Excerpts from a dataset:
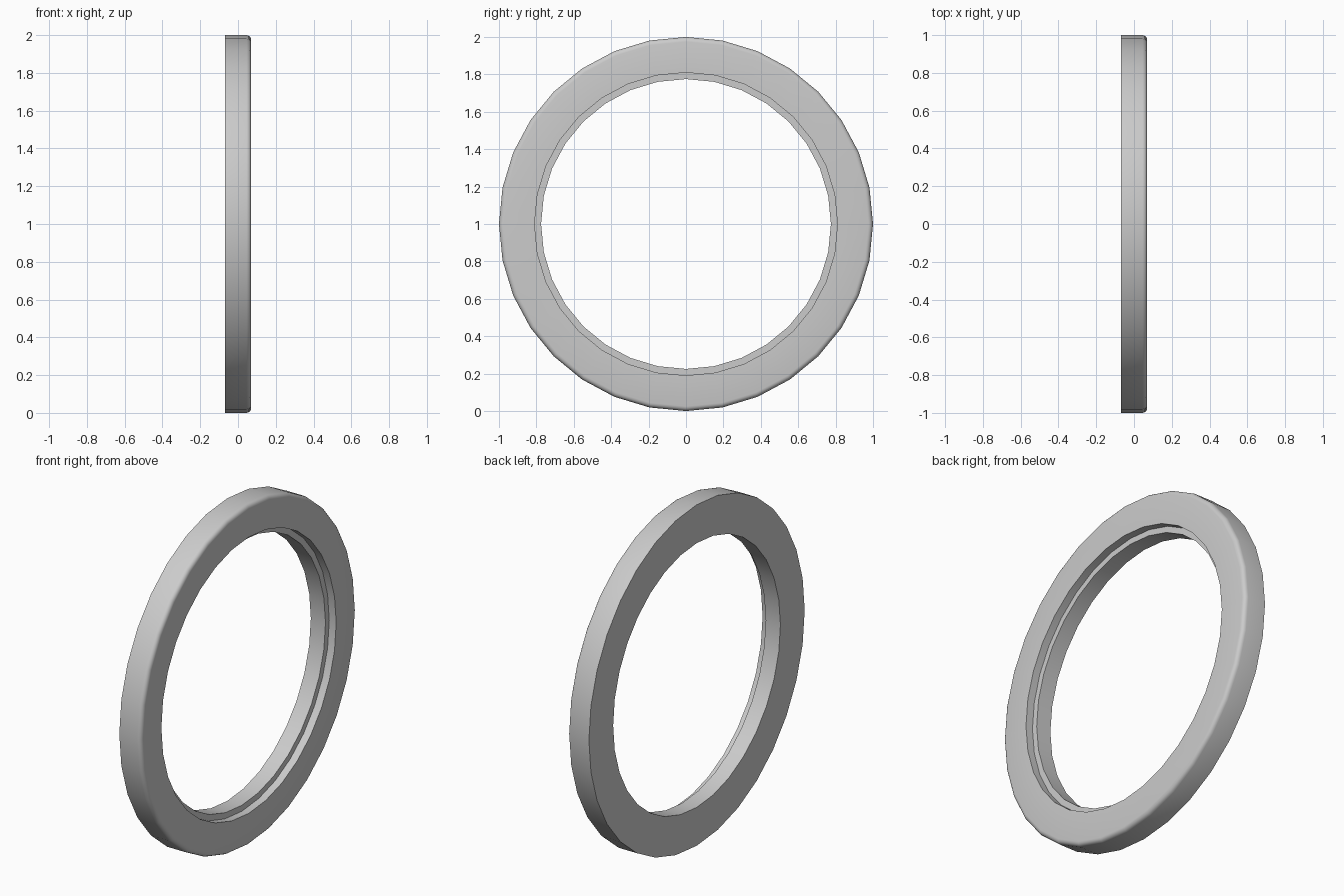
import bpy, bmesh, math

if "Cube" in bpy.data.objects:
    bpy.data.objects.remove(bpy.data.objects["Cube"])

SEG = 32

# Cross-section as (x, radius): flat back, rounded front outer edge, counterbore in front
profile = [(-0.07, 0.775), (-0.07, 1.0)]
F = 0.025
for i in range(5):
    a = math.pi / 2 * (1 - i / 4)
    profile.append((0.07 - F + F * math.cos(a), 1 - F + F * math.sin(a)))
profile += [(0.07, 0.81), (0.025, 0.81), (0.025, 0.775)]

# Ring: spin the section around the x axis
bm = bmesh.new()
rings = []
for k in range(SEG):
    t = 2 * math.pi * k / SEG
    rings.append([bm.verts.new((x, r * math.sin(t), 1 + r * math.cos(t))) for x, r in profile])
n = len(profile)
for k in range(SEG):
    a, b = rings[k], rings[(k + 1) % SEG]
    for j in range(n):
        bm.faces.new((a[j], a[(j + 1) % n], b[(j + 1) % n], b[j]))
bmesh.ops.recalc_face_normals(bm, faces=bm.faces)
mesh = bpy.data.meshes.new("stepped_ring")
bm.to_mesh(mesh)
bm.free()
ring = bpy.data.objects.new("stepped_ring", mesh)
bpy.context.collection.objects.link(ring)
bpy.context.view_layer.objects.active = ring
ring.select_set(True)
bpy.ops.object.shade_smooth_by_angle(angle=math.radians(30))
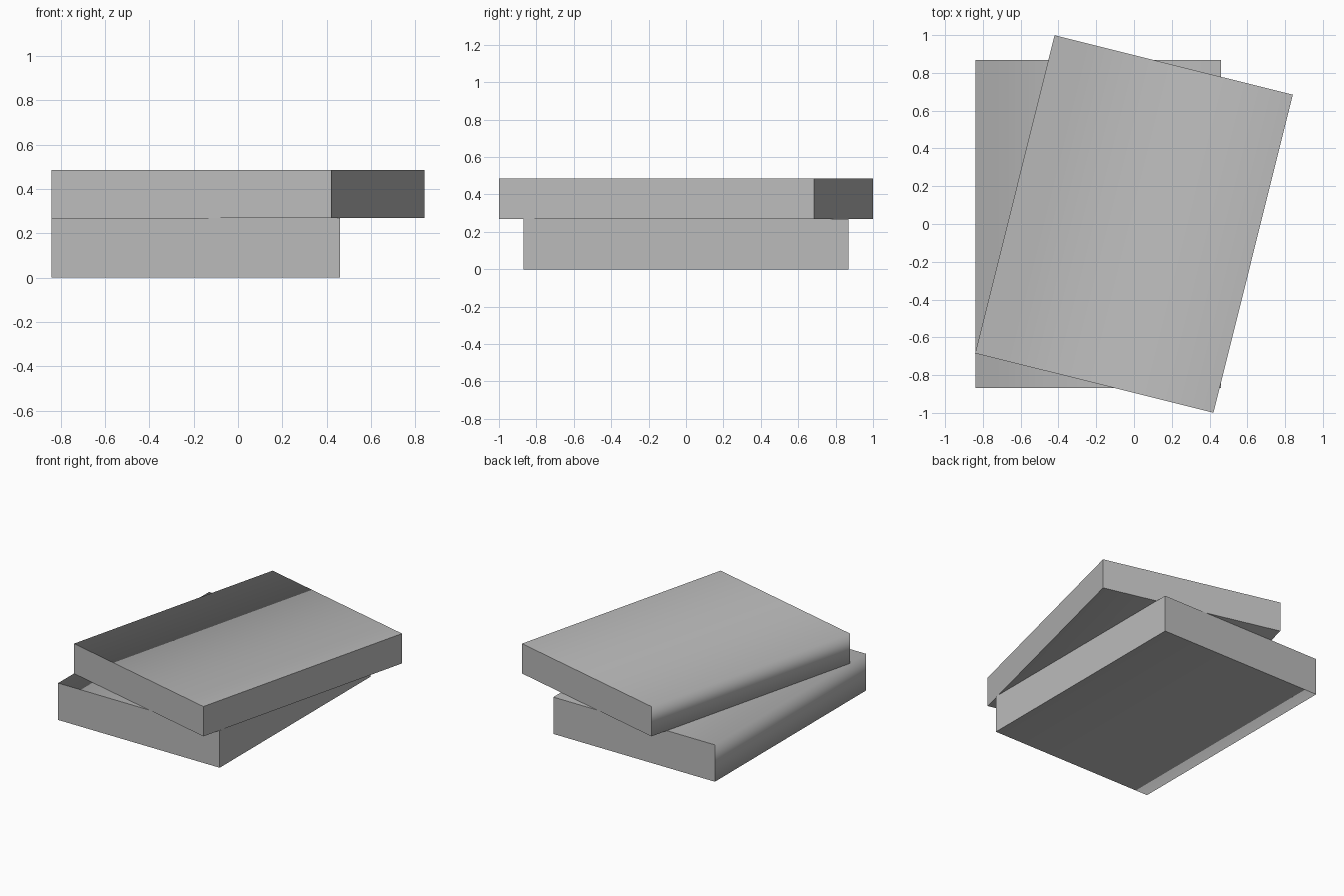
import bpy
import bmesh
from math import radians
from mathutils import Matrix, Vector

cube = bpy.data.objects.get("Cube")
if cube:
    bpy.data.objects.remove(cube, do_unlink=True)

# Single plain grey for both books
GREY = (0.5, 0.5, 0.5, 1.0)
grey = bpy.data.materials.new("plain_grey")
grey.use_nodes = True
grey.diffuse_color = GREY
grey.node_tree.nodes["Principled BSDF"].inputs["Base Color"].default_value = GREY

WIDTH, LENGTH = 1.3, 1.735


def make_book(name, x, bottom, top, turn):
    """Block whose spine (-x side) is shaded smoothly into both covers."""
    bm = bmesh.new()
    bmesh.ops.create_cube(bm, size=1)
    bmesh.ops.scale(bm, vec=Vector((WIDTH, LENGTH, top - bottom)), verts=bm.verts)
    for face in bm.faces:
        face.smooth = True
    # Only the two long spine edges stay soft
    for edge in bm.edges:
        a, b = (v.co for v in edge.verts)
        edge.smooth = a.x < 0 and b.x < 0 and abs(a.y - b.y) > 0.1
    mesh = bpy.data.meshes.new(name)
    bm.to_mesh(mesh)
    bm.free()
    mesh.materials.append(grey)
    book = bpy.data.objects.new(name, mesh)
    book.matrix_world = (Matrix.Translation((x, 0, (bottom + top) / 2))
                         @ Matrix.Rotation(radians(turn), 4, "Z"))
    bpy.context.collection.objects.link(book)


# Thicker book below, thinner book turned on top of it
make_book("lower_book", -0.19, 0, 0.268, 0)
make_book("upper_book", 0, 0.268, 0.485, -14)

Exercise
No pictures should appear; only the lines from the first line of the records through the line with "grey.diffuse_color = GREY", both included, are to be restated word for word.

Problem solution
import bpy, bmesh, math

if "Cube" in bpy.data.objects:
    bpy.data.objects.remove(bpy.data.objects["Cube"])

SEG = 32

# Cross-section as (x, radius): flat back, rounded front outer edge, counterbore in front
profile = [(-0.07, 0.775), (-0.07, 1.0)]
F = 0.025
for i in range(5):
    a = math.pi / 2 * (1 - i / 4)
    profile.append((0.07 - F + F * math.cos(a), 1 - F + F * math.sin(a)))
profile += [(0.07, 0.81), (0.025, 0.81), (0.025, 0.775)]

# Ring: spin the section around the x axis
bm = bmesh.new()
rings = []
for k in range(SEG):
    t = 2 * math.pi * k / SEG
    rings.append([bm.verts.new((x, r * math.sin(t), 1 + r * math.cos(t))) for x, r in profile])
n = len(profile)
for k in range(SEG):
    a, b = rings[k], rings[(k + 1) % SEG]
    for j in range(n):
        bm.faces.new((a[j], a[(j + 1) % n], b[(j + 1) % n], b[j]))
bmesh.ops.recalc_face_normals(bm, faces=bm.faces)
mesh = bpy.data.meshes.new("stepped_ring")
bm.to_mesh(mesh)
bm.free()
ring = bpy.data.objects.new("stepped_ring", mesh)
bpy.context.collection.objects.link(ring)
bpy.context.view_layer.objects.active = ring
ring.select_set(True)
bpy.ops.object.shade_smooth_by_angle(angle=math.radians(30))
import bpy
import bmesh
from math import radians
from mathutils import Matrix, Vector

cube = bpy.data.objects.get("Cube")
if cube:
    bpy.data.objects.remove(cube, do_unlink=True)

# Single plain grey for both books
GREY = (0.5, 0.5, 0.5, 1.0)
grey = bpy.data.materials.new("plain_grey")
grey.use_nodes = True
grey.diffuse_color = GREY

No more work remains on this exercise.